AI and the Future: Education, Healthcare, and Social ResourcesIn the past few years that we have made great strides in how we analyze and implement artificial intelligence, we have found ourselves thinking about the future and how we can be more productive and reliant on technology to help us with everyday tasks. There is a panel that assembles every five years to observe how far we’ve come with AI, as well as how to improve it going forward.
Muck Rack makes it simple to find people, tweets, or articles that mention any name, keyword, company, hashtag etc. We've compiled this guide to help you make the most of your search.
Selecting a term
Start searching tweets, articles from media outlets, articles mentioned in tweets, journalists'
names, titles and bios with some suggested searches:
Companies or Topics (e.g. iPhone, Microsoft)
Phrases (e.g. "cloud computing") — use quotes to keep the terms together
Twitter handles (e.g. @username) — returns those who have mentioned or replied to
Names (e.g. "David Pogue")
Hashtags (e.g. #sxsw, #london2012)
Bio details (e.g. vegan, Olympics, father)
Muck Rack's Advanced Search allows for many boolean operators.
Find results that mention multiple specified terms, use AND or
+. For example, ensure each result contains both Elon Musk and Mark Zuckerberg by
searching Musk AND Zuckerberg or Musk + Zuckerberg.
Use the operators OR or , to broaden your search when you'd like either of
multiple terms to appear in results. (This is the default behavior of our search when no operators
are used). For example, results will contain either cake or cookie by searching cake OR cookie or cake,cookie
Use NOT or - to subtract results from your search. For
example, searching Disney will yield results about the Walt Disney Company as well as Walt Disney
World Resort. To exclude mentions of Disney World, search for Disney -World or Disney

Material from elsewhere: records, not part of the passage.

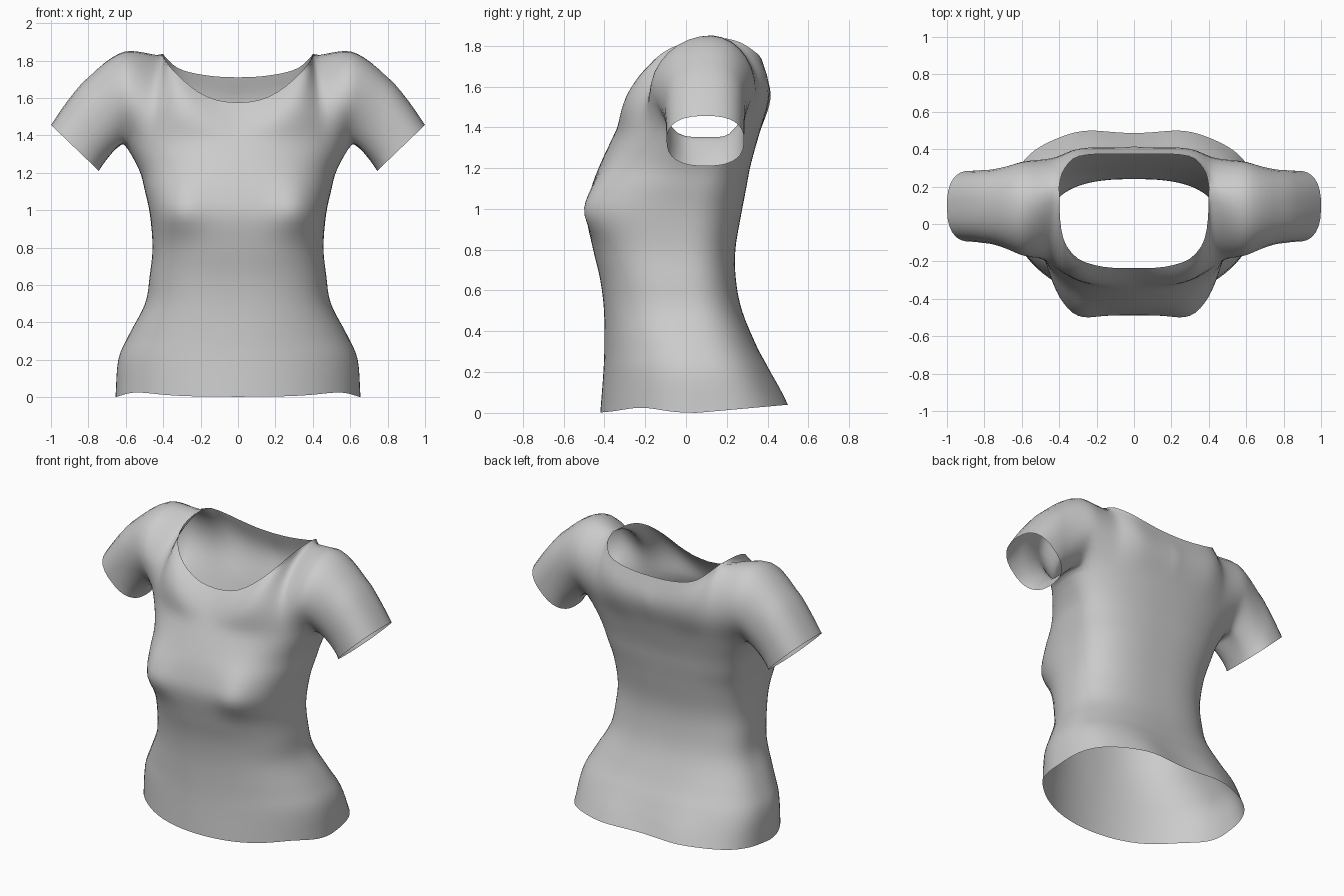
import bpy, bmesh, math
from mathutils import Vector

if "Cube" in bpy.data.objects:
    bpy.data.objects.remove(bpy.data.objects["Cube"])

N, M = 24, 12                # columns per quarter, armhole rows
K, NECK = 20, 14             # last yoke column (rest is underarm), neckline columns


def spline(keys, sub=8):
    """Catmull-Rom through tuples of any size."""
    k = [tuple(2 * a - b for a, b in zip(keys[0], keys[1]))] + list(keys)
    k.append(tuple(2 * a - b for a, b in zip(keys[-1], keys[-2])))
    out = []
    for i in range(1, len(k) - 2):
        for s in range(sub):
            t = s / sub
            out.append(tuple(0.5 * (2 * b + (c - a) * t + (2 * a - 5 * b + 4 * c - d) * t * t
                                    + (3 * b - a - 3 * c + d) * t ** 3)
                             for a, b, c, d in zip(*k[i - 1:i + 3])))
    return out + [tuple(keys[-1])]


def resample(pts, n):
    """n equal steps along a polyline."""
    pts = [Vector(p) for p in pts]
    acc = [0.0]
    for a, b in zip(pts, pts[1:]):
        acc.append(acc[-1] + (b - a).length)
    out, j = [], 0
    for i in range(n + 1):
        d = acc[-1] * i / n
        while j < len(pts) - 2 and acc[j + 1] < d:
            j += 1
        out.append(pts[j].lerp(pts[j + 1], (d - acc[j]) / max(acc[j + 1] - acc[j], 1e-9)))
    return out


def curve(keys, n):
    return resample(spline([tuple(k) for k in keys]), n)


def gauss(x, z, cx, cz, rx, rz):
    return math.exp(-((x - cx) / rx) ** 2 - ((z - cz) / rz) ** 2)


def quarter(z, w, yc, y_end, n):
    """Section from the centre line round to the side seam."""
    pts = []
    for i in range(61):
        a = math.pi / 2 * (1 - i / 60)
        pts.append((w * max(math.cos(a), 0) ** (2 / n) if i else 0,
                    yc + (y_end - yc) * max(math.sin(a), 0) ** (2 / n) if i < 60 else yc, z))
    out = resample(pts, N)
    for p in out:
        if y_end < 0:
            rz = 0.12 if z < 1.0 else 0.18
            p.y -= 0.055 * gauss(p.x, z, 0.32, 1.0, 0.13, rz) * min(1, max(0, -p.y / 0.3))
            p.z += 0.025 * gauss(p.y, z, -0.22, 0, 0.13, 0.1)
        else:
            p.y += 0.022 * gauss(p.x, z, 0.27, 0.03, 0.15, 0.2)
        p.z += 0.04 * max(p.y - yc, 0) / 0.45 * max(0, 1 - z / 0.2)
    return out


def grid(bm, rows):
    vs = [[bm.verts.new(p) for p in r] for r in rows]
    for a, b in zip(vs, vs[1:]):
        for i in range(len(a) - 1):
            bm.faces.new((a[i], a[i + 1], b[i + 1], b[i]))


def patch(bottom, top, left, right, power):
    """Ruled surface whose side curves fade in towards each edge."""
    rows, nu, nv = [], len(bottom) - 1, len(left) - 1
    for j in range(nv + 1):
        v = j / nv
        dl = left[j] - left[0].lerp(left[-1], v)
        dr = right[j] - right[0].lerp(right[-1], v)
        rows.append([bottom[i].lerp(top[i], v) + dl * (1 - i / nu) + dr * (i / nu) ** power
                     for i in range(nu + 1)])
    return rows


bm = bmesh.new()

# Torso, hem to armpit: z, half width, side y, front y, back y, front and back squareness
sections = spline([
    (0.0, 0.655, 0.05, -0.42, 0.485, 2.0, 3.1), (0.2, 0.64, 0.04, -0.405, 0.41, 2.05, 2.9),
    (0.33, 0.585, 0.03, -0.40, 0.345, 2.15, 2.7), (0.5, 0.497, 0.0, -0.402, 0.275, 2.4, 2.6),
    (0.65, 0.472, -0.02, -0.42, 0.245, 2.5, 2.6), (0.8, 0.457, -0.02, -0.455, 0.242, 2.7, 2.6),
    (0.97, 0.47, 0.0, -0.488, 0.27, 2.9, 2.6), (1.1, 0.497, 0.04, -0.465, 0.295, 2.7, 2.6),
    (1.22, 0.53, 0.08, -0.42, 0.318, 2.4, 2.5), (1.37, 0.615, 0.1, -0.35, 0.36, 2.1, 2.3)], 4)
rings = {}
for side, end in (("front", 3), ("back", 4)):
    rows = [quarter(s[0], s[1], s[2], s[end], s[end + 2]) for s in sections]
    grid(bm, rows)
    rings[side] = rows[-1]
front_ring, back_ring = rings["front"], rings["back"]

# Yoke: neckline, shoulder seam and armhole on each side
tip, neck = (0.6, 0.12, 1.865), (0.4, 0.2, 1.835)
seam = curve([neck, (0.5, 0.15, 1.855), tip], K - NECK)
front_neck = curve([(0, -0.235, 1.575), (0.1, -0.235, 1.585), (0.2, -0.222, 1.625),
                    (0.3, -0.185, 1.70), (0.37, -0.10, 1.775), (0.395, 0.02, 1.82), neck], NECK)
back_neck = curve([(0, 0.375, 1.71), (0.12, 0.375, 1.715), (0.25, 0.37, 1.735),
                   (0.33, 0.345, 1.765), (0.385, 0.27, 1.815), neck], NECK)
front_hole = curve([front_ring[K], (0.6, -0.13, 1.48), (0.6, -0.18, 1.58), (0.6, -0.165, 1.68),
                    (0.6, -0.095, 1.78), (0.6, 0.01, 1.845), tip], M)
back_hole = curve([back_ring[K], (0.6, 0.31, 1.5), (0.6, 0.34, 1.6),
                   (0.6, 0.32, 1.72), (0.6, 0.23, 1.83), tip], M)
front_mid = curve([front_ring[0], (0, -0.295, 1.48), front_neck[0]], M)
back_mid = curve([back_ring[0], (0, 0.415, 1.55), back_neck[0]], M)
grid(bm, patch(front_ring[:K + 1], front_neck + seam[1:], front_mid, front_hole, 1.4))
grid(bm, patch(back_ring[:K + 1], back_neck + seam[1:], back_mid, back_hole, 2.0))

# Sleeve: curves swept from the armhole loop down to the cuff
loop = front_ring[:K:-1] + front_hole + back_hole[-2::-1] + back_ring[K + 1:]
centre, up, down = Vector((0.872, 0.095, 1.333)), Vector((0.128, 0, 0.123)), Vector((0.54, 0, -0.84))
length = [0.0]
for a, b in zip(loop, loop[1:]):
    length.append(length[-1] + (b - a).length)
cuff = []
for d in length:
    a = -math.pi / 2 + 2 * math.pi * d / length[-1]
    s, c = (math.copysign(abs(f) ** 0.8, f) for f in (math.sin(a), math.cos(a)))
    if d == length[-1]:
        c = 0
    cuff.append((centre + up * s + Vector((0, -0.19 * c, 0)), 0.25 + 0.15 * s))
rows = []
for j in range(11):
    t = j / 10
    rows.append([p * (1 - t) ** 2 + (q - down * reach) * (2 * t * (1 - t)) + q * t * t
                 for p, (q, reach) in zip(loop, cuff)])
grid(bm, rows)

bmesh.ops.remove_doubles(bm, verts=bm.verts, dist=0.0005)
# Relax the yoke so panels, sleeve and torso flow together
yoke = [v for v in bm.verts if v.co.z > 1.22 and not v.is_boundary and v.co.x < 0.8]
for _ in range(4):
    bmesh.ops.smooth_vert(bm, verts=yoke, factor=0.5, use_axis_x=True, use_axis_y=True, use_axis_z=True)
bmesh.ops.recalc_face_normals(bm, faces=bm.faces)
mesh = bpy.data.meshes.new("shirt")
bm.to_mesh(mesh)
bm.free()
for poly in mesh.polygons:
    poly.use_smooth = True
shirt = bpy.data.objects.new("shirt", mesh)
bpy.context.collection.objects.link(shirt)

# Other half
mirror = shirt.modifiers.new("mirror", 'MIRROR')
mirror.use_clip = True
mirror.merge_threshold = 0.001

When using one of these operators with a phrase, enclose it in quotation marks. For example, you can
find results about smartphones excluding Apple's iPhone 4S by searching smartphone -"iPhone
Exact case matching or punctuation
If you're searching for a brand name or keyword that relies on specific punctuation marks or capitalization, you can
find results that match your exact query by adding matchcase: before the keyword you're searching for, like matchcase:E*TRADE .
Use parentheses to separate multiple
boolean phrases. For example, to find journalists talking about having fun in Disney World or
Disneyland, search for ("disney world" OR disneyland) AND fun.
An asterisk can be used to search for any variation of a root word truncated by the asterisk. For example, searching for admin* will return results for administrator, administration, administer, administered, etc.
A near operator is an AND operator where you can control the distance between the words. You can vary the distance the near operation uses by adding a forward slash and number (between 0-99) such as strawberries NEAR/10 "whipped cream", which means the strawberries must exist within 10 words of "whipped cream".